(Written in March and posted later due to limited wifi and procrastination)
Kangpung life has reached a point where nothing is new anymore and I’ve settled into a nice routine which is great because now I feel like I’ve achieved some sort of normalcy. Classes have been going great. Lesson planning isn’t has stressful as I thought it would be. I think once I’ve let go of the high expectations I’ve had for myself and what I’d achieve in the classroom, I’ve shifted my emphasis in making sure my students enjoyed the classes and interact with me in English. Teaching classes of levels A & B are always a breeze because they are attentive, willing to learn, and well behaved. While levels C & D are the more frustrating because basic communication is limited and half the time the students don’t care about the lesson. But I’ve started to roll with the punches and enjoy their crazy antics in exchange for their willingness to listen to me, sometimes.
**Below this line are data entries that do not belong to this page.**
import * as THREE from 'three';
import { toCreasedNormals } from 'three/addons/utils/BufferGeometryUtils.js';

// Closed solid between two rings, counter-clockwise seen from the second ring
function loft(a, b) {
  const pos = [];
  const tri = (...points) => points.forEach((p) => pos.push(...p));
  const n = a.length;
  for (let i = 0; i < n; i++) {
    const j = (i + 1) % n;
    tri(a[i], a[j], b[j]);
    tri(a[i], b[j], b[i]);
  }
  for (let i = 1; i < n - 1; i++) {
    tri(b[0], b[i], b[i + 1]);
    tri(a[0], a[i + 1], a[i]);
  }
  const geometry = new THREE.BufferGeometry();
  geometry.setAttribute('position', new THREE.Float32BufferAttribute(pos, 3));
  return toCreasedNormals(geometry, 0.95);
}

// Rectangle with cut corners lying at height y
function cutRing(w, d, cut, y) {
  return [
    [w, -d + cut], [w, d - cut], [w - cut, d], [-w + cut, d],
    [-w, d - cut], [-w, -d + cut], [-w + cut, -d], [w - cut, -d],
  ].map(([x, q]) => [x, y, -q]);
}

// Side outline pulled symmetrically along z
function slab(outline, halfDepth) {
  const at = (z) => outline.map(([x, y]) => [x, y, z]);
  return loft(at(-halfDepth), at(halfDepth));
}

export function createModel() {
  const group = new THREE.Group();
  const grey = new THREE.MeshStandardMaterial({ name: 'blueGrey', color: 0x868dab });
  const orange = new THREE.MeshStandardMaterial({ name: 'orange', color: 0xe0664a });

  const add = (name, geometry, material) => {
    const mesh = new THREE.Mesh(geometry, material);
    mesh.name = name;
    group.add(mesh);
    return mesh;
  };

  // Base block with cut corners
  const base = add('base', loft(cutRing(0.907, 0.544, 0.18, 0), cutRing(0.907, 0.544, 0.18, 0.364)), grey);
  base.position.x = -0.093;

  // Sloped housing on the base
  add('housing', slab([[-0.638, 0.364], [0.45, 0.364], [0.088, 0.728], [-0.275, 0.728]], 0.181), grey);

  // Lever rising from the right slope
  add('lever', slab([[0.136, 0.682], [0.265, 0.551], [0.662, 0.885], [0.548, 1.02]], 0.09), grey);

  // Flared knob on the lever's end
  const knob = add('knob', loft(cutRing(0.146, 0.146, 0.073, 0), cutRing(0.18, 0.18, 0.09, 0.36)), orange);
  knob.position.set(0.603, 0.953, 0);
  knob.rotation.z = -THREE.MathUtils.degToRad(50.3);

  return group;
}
Having the long weekend and a week long holiday in March (check out my picture from my holiday in Vietnam) was a blessing in disguise. I didn’t realize how uptight and hyper aware I was until I went to Kuala Lumpur. I visited my Malaysian friend who lives in KL during the long weekend, just thinking it would be great to see a friend, eat pork, and wear shorts. But those 3 days were more than feeling like a rebel. It was a like a culture shock. I’ve become accustomed to no cross gender touching, watching my dress and language, being on high alert. Funny story, when I met my friend’s brother for the first time and he offered his hand for a handshake I hesitated for a second and mentally freaked out. My mind was telling me “No! You can’t do that. Wait, yes you can he’s non-malay./This is the outside world, not my kampung bubble.” I had to laugh at myself and realize, “Wow, Esther you really are living in a strange world.” The weekend was spent eating good food, going to the mall, and watching a movie. Really quite mundane activities that aren’t spectacular, but I noticed I let my guard down. I was more my old self, the Esther I thought I was in Kemaman, but really wasn’t. See I’ve been Miss Esther, the polite and upbeat teacher. I didn’t realize that these 2 identities were different and Miss Esther was a mask I wore in school and in town to interact with my students, teachers, and neighbors. I was so self conscious of trying not to offend anyone, I became good at shutting myself down and taking up a new persona. Not having to worry about what I wore, ate, and did, although not difficult, really felt liberating. I don’t think I would have recognized I was living with 2 personas if I hadn’t visited KL. It reminded me to not lose myself, that living this kampung life can sneak up on me and affect me in ways I never imagined. We talked about self care and identity crisis in orientation, but I expected those struggles to be “Aha! moments or the devastating lows.” For me, they were subtle, silent, and unannounced.